A Mumbai resident Jehangir Gai filed a case in the consumer court against a bank for negligence and deficiency in service. In his complaint he alleged that his cheque book was misused and fraudulently Rs 40 lakh was withdrawn from his account when someone forged his signature on the cheque leaves.
According to Gai, the bank acknowledges that it hadn’t uploaded the consumer’s signature on its system. Due to this drift from their side the signatures on the cheques could not be verified.
Consumer organizations and bankers say that now day’s cheque frauds are very common and these happen when an individual is careless with his cheque book, or forget to cross a cheque leaf. Similarly there are rising instances of drop box cheque frauds too. Banking ombudsman official said, “Many banks don’t have the practice of listing cheques dropped in boxes’’.
Bejon Misra of Delhi’s Consumer Voice quoted another case where a cheque for Rs 10,000 bearing forged signatures was cleared by the bank staff without verification. The bank in a statement given in favor of its action said the complainant was negligent with his cheque book, and thus, it should not be held liable. But, says Misra, “the district forum held that the bank’s act constituted deficiency in service under the Consumer Protection Act.
The state commission concurred with the district forum’s views and dismissed the bank’s appeal with costs’’. Kirti Bhatt of Ahmedabad’s Consumer Education and Research Centre said if a signature is found to be fraudulent; it is banks liability to recoup the losses to the account holder. “There are a number of judgments (in such cases). Banks have argued that since a consumer has left the cheque book carelessly around, 50% of the losses should be borne by him. But courts have ruled that this doesn’t absolve the bank from the liability of verifying signatures.’’ In such cases consumers do not know whom to approach for redressal. Usually a criminal case is filed and requests the particular bank’s nodal officers and senior officials to investigate the case.
A senior banker explained that such cheques are sent for signature verification to the government examiner of questioned documents (GEQD). If the bank fails to provide redressal, the case is referred to the banking ombudsman. Ombudsman official clarified that consumers may note that cases where fraud is established are passed on the RBI’s department of banking supervision.

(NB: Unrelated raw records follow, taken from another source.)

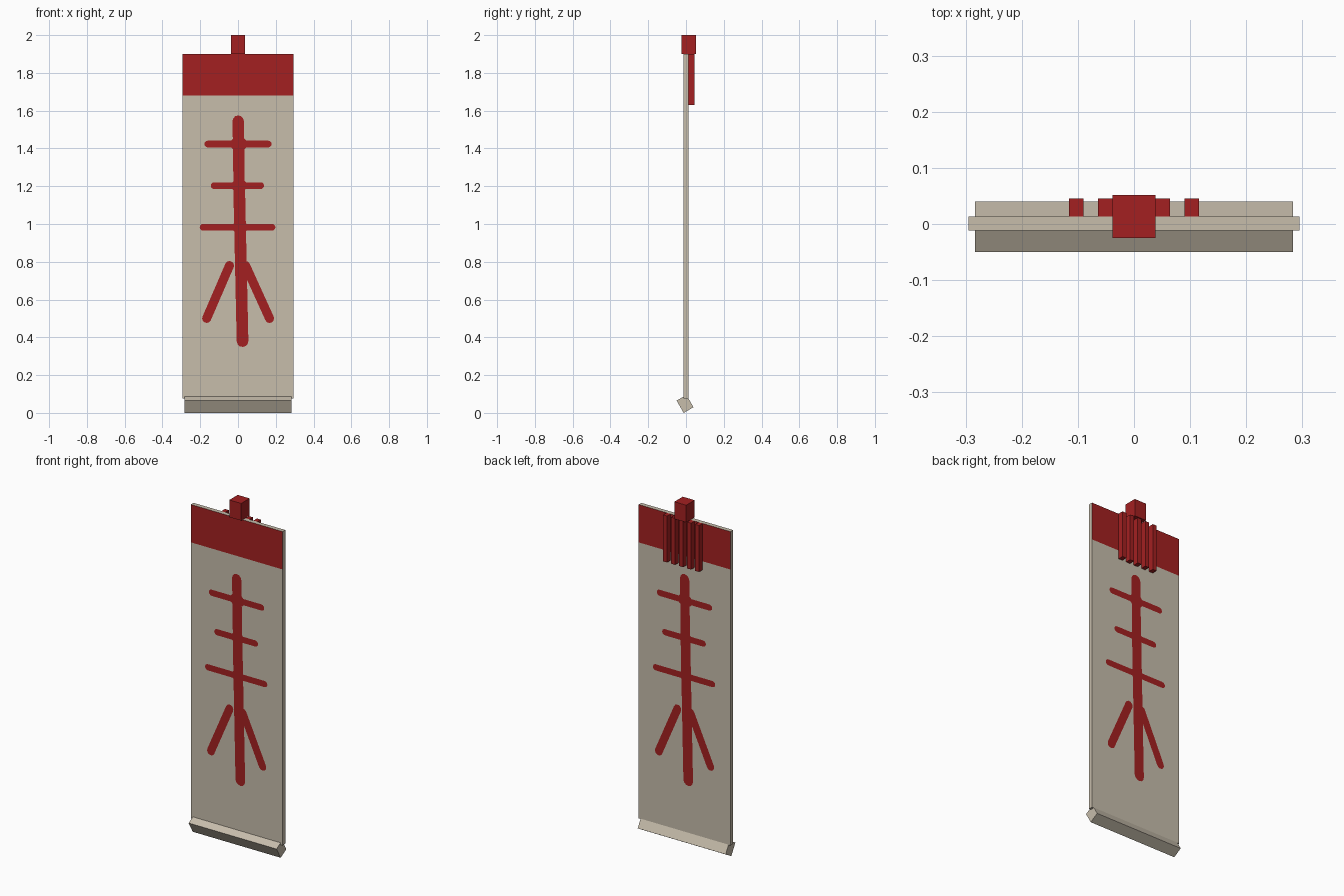
import bpy, bmesh, math
from mathutils import Matrix, Vector

if "Cube" in bpy.data.objects:
    bpy.data.objects.remove(bpy.data.objects["Cube"])


def material(name, rgb):
    m = bpy.data.materials.new(name)
    m.diffuse_color = (*rgb, 1)
    m.use_nodes = True
    m.node_tree.nodes["Principled BSDF"].inputs["Base Color"].default_value = m.diffuse_color
    return m


CLOTH = material("beige cloth", (0.57, 0.51, 0.41))
RED = material("dark red", (0.37, 0.0145, 0.0152))


def add_object(name, bm, *mats):
    me = bpy.data.meshes.new(name)
    bm.to_mesh(me)
    bm.free()
    for m in mats:
        me.materials.append(m)
    ob = bpy.data.objects.new(name, me)
    bpy.context.collection.objects.link(ob)
    return ob


def box_bm(lo, hi):
    lo, hi = Vector(lo), Vector(hi)
    bm = bmesh.new()
    bmesh.ops.create_cube(bm, size=1, matrix=Matrix.Translation((lo + hi) / 2)
                          @ Matrix.Diagonal((*(hi - lo), 1)))
    return bm


# Hanging cloth with a red band across the top of its front and back
BAND_Z = 1.68
bm = box_bm((-0.295, -0.012, 0.075), (0.295, 0.013, 1.9))
bmesh.ops.bisect_plane(bm, geom=bm.verts[:] + bm.edges[:] + bm.faces[:],
                       plane_co=(0, 0, BAND_Z), plane_no=(0, 0, 1))
bm.normal_update()
for f in bm.faces:
    if abs(f.normal.y) > 0.9 and f.calc_center_median().z > BAND_Z:
        f.material_index = 1
add_object("cloth_panel", bm, CLOTH, RED)

# Tilted weight bar along the bottom edge
bm = box_bm((-0.283, -0.03, -0.0375), (0.283, 0.03, 0.0375))
bmesh.ops.transform(bm, verts=bm.verts, matrix=Matrix.Translation((0, -0.005, 0.0475))
                    @ Matrix.Rotation(math.radians(30), 4, 'X'))
add_object("weight_bar", bm, CLOTH)

# Top knot, and five strips hanging from it behind the cloth
add_object("top_knot", box_bm((-0.038, -0.025, 1.9), (0.038, 0.052, 2.0)), RED)
for i in range(-2, 3):
    x = i * 0.0515
    add_object(f"back_strip_{i + 3}",
               box_bm((x - 0.0128, 0.013, 1.63), (x + 0.0128, 0.045, 1.9)), RED)

# Painted emblem: brush strokes as (x1, z1, x2, z2, half width)
STROKES = [
    (0.001, 1.545, 0.006, 1.2, 0.030),      # stem
    (0.006, 1.2, 0.024, 0.38, 0.031),
    (-0.16, 1.423, 0.16, 1.423, 0.018),     # crossbars
    (-0.126, 1.203, 0.12, 1.203, 0.018),
    (-0.185, 0.983, 0.18, 0.983, 0.018),
    (-0.045, 0.78, -0.166, 0.50, 0.024),    # legs
    (0.04, 0.78, 0.167, 0.50, 0.024),
    (0.0, 1.423, 0.008, 1.423, 0.040),      # blots where the bars cross the stem
    (0.002, 1.203, 0.010, 1.203, 0.036),
    (0.006, 0.983, 0.014, 0.983, 0.036),
]


def add_stroke(bm, x1, z1, x2, z2, r, y):
    """Flat round-ended stroke facing the front."""
    a = math.atan2(z2 - z1, x2 - x1)
    pts = []
    for cx, cz, start in ((x2, z2, a - math.pi / 2), (x1, z1, a + math.pi / 2)):
        for k in range(7):
            t = start + math.pi * k / 6
            pts.append(bm.verts.new((cx + r * math.cos(t), y, cz + r * math.sin(t))))
    bm.faces.new(pts)


for side, turn, y in (("front", 0, -0.013), ("back", math.pi, -0.014)):
    bm = bmesh.new()
    for s in STROKES:
        add_stroke(bm, *s, y)
    bmesh.ops.transform(bm, verts=bm.verts, matrix=Matrix.Rotation(turn, 4, 'Z'))
    add_object(f"{side}_emblem", bm, RED)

They no longer come under the ombudsman’s purview.
“Otherwise, if there has been negligence on the part of the collecting bank, it is asked to do the needful, and the amount has to be made good.’’ Bankers and consumer organizations said, however, once a case has been filed in the criminal or consumer court, the ombudsman or RBI cannot intervene.
The ombudsman official explained cases of fraud can be minimized if a certain cheque truncation project, which is being tried out in Delhi, is extended elsewhere.
However the RBI website carries the explanation of this process it states that in this process, the physical instrument is truncated and an electronic image of the cheque is sent to the drawee branch along with the relevant information. Therefore extension of the physical instruments across branches would not be required, except in exceptional circumstances.
“Cheque truncation speeds up collection of cheques and therefore enhances customer service, reduces the scope for clearing related frauds, minimises cost of collection of cheques, reduces reconciliation problems, eliminates logistics problems etc.’’